Currency: 1 nuevo sol (S/.) = 100 centimos

Exchange rates: nuevo sol (S/.) per US$1 - 2.20 (February 1995), 2.195 (1994),1.988 (1993), 1.245 (1992), 0.772 (1991), 0.187 (1990)

Fiscal year: calendar year


total: 1,801 km
standard gauge: 1,501 km 1.435-m gauge
narrow gauge: 300 km 0.914-m gauge

total: 69,942 km
paved: 7,459 km
unpaved: improved earth 13,538 km; unimproved earth 48,945 km

Inland waterways: 8,600 km of navigable tributaries of Amazon system and 208 km of Lago Titicaca

Pipelines: crude oil 800 km; natural gas and natural gas liquids 64 km

Ports: Callao, Chimbote, Ilo, Iquitos, Matarani, Paita, Pucallpa, Salaverry, San Martin, Talara, Yurimaguas
note: Iquitos, Pucallpa, and Yurimaguas are all on the upper reaches of the Amazon and its tributaries

Merchant marine:
total: 10 ships (1,000 GRT or over) totaling 90,501 GRT/144,913 DWT
ships by type: bulk 3, cargo 6, refrigerated cargo 1
note: in addition, 4 naval tankers and 1 naval cargo are sometimes used commercially

total: 236
with paved runways over 3,047 m: 6
with paved runways 2,438 to 3,047 m: 16
with paved runways 1,524 to 2,437 m: 11
with paved runways 914 to 1,523 m: 5
with paved runways under 914 m: 97
with unpaved runways over 3,047 m: 1
with unpaved runways 2,438 to 3,047 m: 2
with unpaved runways 1,524 to 2,438 m: 21
with unpaved runways 914 to 1,523 m: 77


Telephone system: 544,000 telephones; fairly adequate for most requirements
local: NA
intercity: nationwide microwave radio relay system and 12 domestic satellite links
international: 2 Atlantic Ocean INTELSAT earth stations

broadcast stations: AM 273, FM 0, shortwave 144
radios: NA

broadcast stations: 140
televisions: NA

Defense Forces

Branches: Army (Ejercito Peruano), Navy (Marina de Guerra del Peru), Air Force (Fuerza Aerea del Peru), National Police

Manpower availability: males age 15-49 6,369,157; males fit for military service 4,300,772; males reach military age (20) annually 251,798 (1995 est.)

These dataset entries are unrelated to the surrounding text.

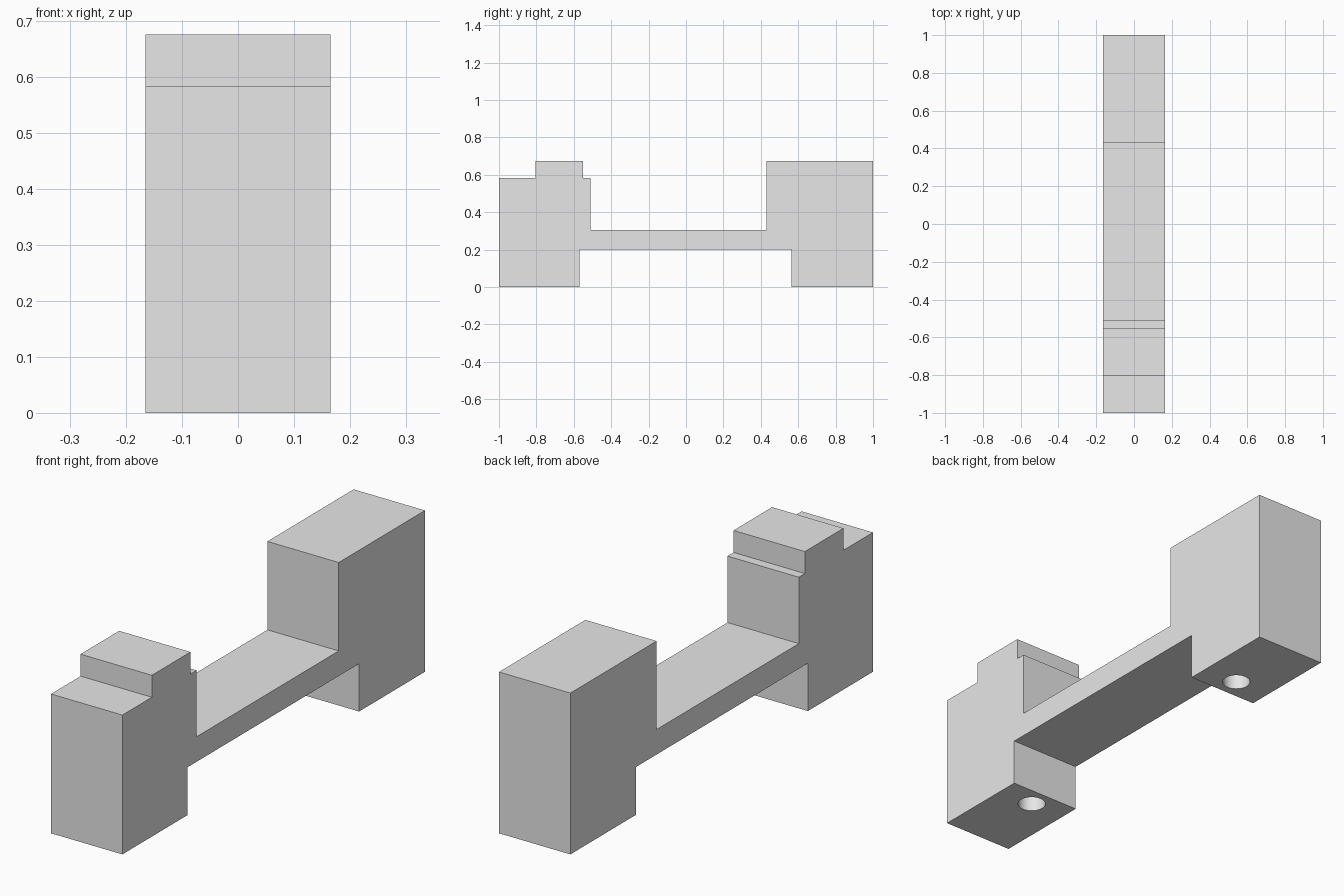
import bpy
import bmesh

default_cube = bpy.data.objects.get("Cube")
if default_cube:
    bpy.data.objects.remove(default_cube, do_unlink=True)

HALF_WIDTH = 0.165
HOLE_RADIUS = 0.056
HOLE_DEPTH = 0.25

grey = bpy.data.materials.new("plain_grey")
grey.use_nodes = True
grey.diffuse_color = (0.8, 0.8, 0.8, 1)
grey.node_tree.nodes["Principled BSDF"].inputs["Base Color"].default_value = (0.8, 0.8, 0.8, 1)

# Side outline (y, z): stepped front block, thin bridge, plain rear block
outline = [
    (-1, 0), (-0.57, 0), (-0.57, 0.2), (0.565, 0.2), (0.565, 0), (1, 0),
    (1, 0.675), (0.43, 0.675), (0.43, 0.305), (-0.51, 0.305), (-0.51, 0.583),
    (-0.55, 0.583), (-0.55, 0.675), (-0.805, 0.675), (-0.805, 0.583), (-1, 0.583),
]

# Bridge body: extrude the outline across the width
bm = bmesh.new()
face = bm.faces.new([bm.verts.new((-HALF_WIDTH, y, z)) for y, z in outline])
side = bmesh.ops.extrude_face_region(bm, geom=[face])["geom"]
bmesh.ops.translate(bm, vec=(2 * HALF_WIDTH, 0, 0),
                    verts=[v for v in side if isinstance(v, bmesh.types.BMVert)])
bmesh.ops.recalc_face_normals(bm, faces=bm.faces)
mesh = bpy.data.meshes.new("bridge_body")
bm.to_mesh(mesh)
bm.free()
mesh.materials.append(grey)
body = bpy.data.objects.new("bridge_body", mesh)
bpy.context.collection.objects.link(body)


# Blind round hole in the underside of each foot
def drill(name, y):
    bpy.ops.mesh.primitive_cylinder_add(
        vertices=48, radius=HOLE_RADIUS, depth=2 * HOLE_DEPTH, location=(0, y, 0))
    cutter = bpy.context.object
    cutter.name = name
    cutter.data.materials.append(grey)
    cutter.hide_render = True
    cutter.display_type = 'WIRE'
    cut = body.modifiers.new(name, 'BOOLEAN')
    cut.operation = 'DIFFERENCE'
    cut.solver = 'EXACT'
    cut.object = cutter
    return cutter


cutters = [drill("front_hole_cutter", -0.655), drill("rear_hole_cutter", 0.655)]

# Apply the cuts and keep only the finished body
bpy.ops.object.select_all(action='DESELECT')
body.select_set(True)
bpy.context.view_layer.objects.active = body
for cut in list(body.modifiers):
    bpy.ops.object.modifier_apply(modifier=cut.name)
for cutter in cutters:
    bpy.data.objects.remove(cutter, do_unlink=True)
bpy.ops.object.shade_smooth_by_angle()
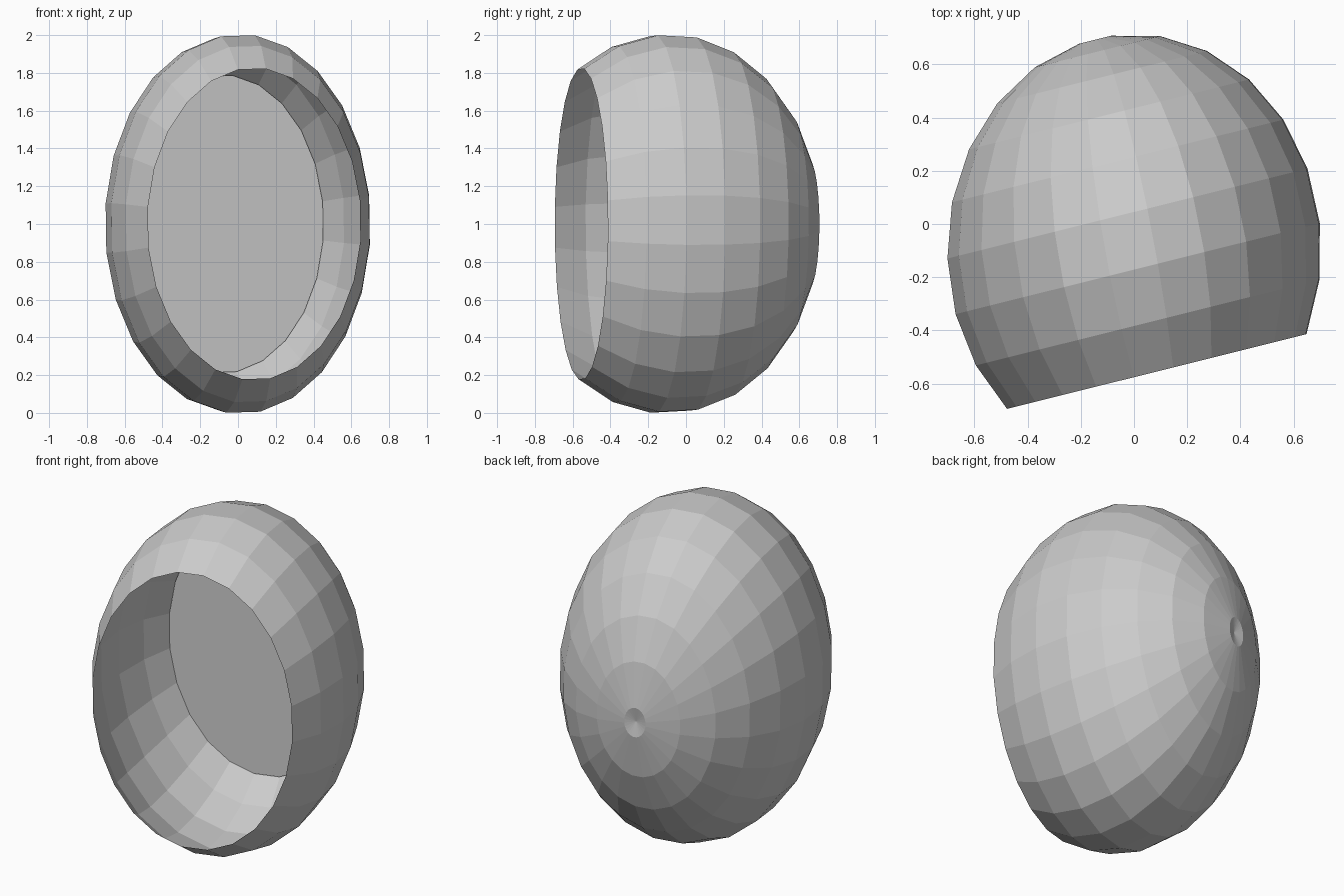
import bpy, bmesh
from math import sin, cos, radians, pi

if "Cube" in bpy.data.objects:
    bpy.data.objects.remove(bpy.data.objects["Cube"])

SEGS = 24
YAW = radians(14)      # plan rotation of the whole shell
TWIST = radians(8.7)   # start angle of the facets
WIDE, TALL, DEEP = 0.712, 1.009, 0.806


def place(u, v, w):
    """Local across/back/up to world, with the slight sideways lean of the axis."""
    u += 0.061 * v - 0.017
    return (u * cos(YAW) - v * sin(YAW), u * sin(YAW) + v * cos(YAW), 1 + w)


def ring(bm, v, r):
    return [bm.verts.new(place(WIDE * r * cos(a), v, TALL * r * sin(a)))
            for a in (TWIST + 2 * pi * i / SEGS for i in range(SEGS))]


def finish(bm, name):
    bmesh.ops.recalc_face_normals(bm, faces=bm.faces[:])
    me = bpy.data.meshes.new(name)
    bm.to_mesh(me)
    bm.free()
    ob = bpy.data.objects.new(name, me)
    bpy.context.collection.objects.link(ob)
    return ob


# Open faceted shell: rings from the back pole to the front rim
bm = bmesh.new()
rings = [ring(bm, -0.096 + DEEP * cos(radians(d)), sin(radians(d)))
         for d in range(5, 126, 15)]
for a, b in zip(rings, rings[1:]):
    for i in range(SEGS):
        j = (i + 1) % SEGS
        bm.faces.new((a[i], a[j], b[j], b[i]))
# Small dimple at the back pole
tip = bm.verts.new(place(0, 0.69, 0))
for i in range(SEGS):
    bm.faces.new((tip, rings[0][(i + 1) % SEGS], rings[0][i]))
finish(bm, "shell")

# Flat panel inside the shell
bm = bmesh.new()
bm.faces.new(ring(bm, 0.387, 0.784))
finish(bm, "inner_panel")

Defense expenditures: exchange rate conversion - $810 million, about 2.7% of GDP (1994)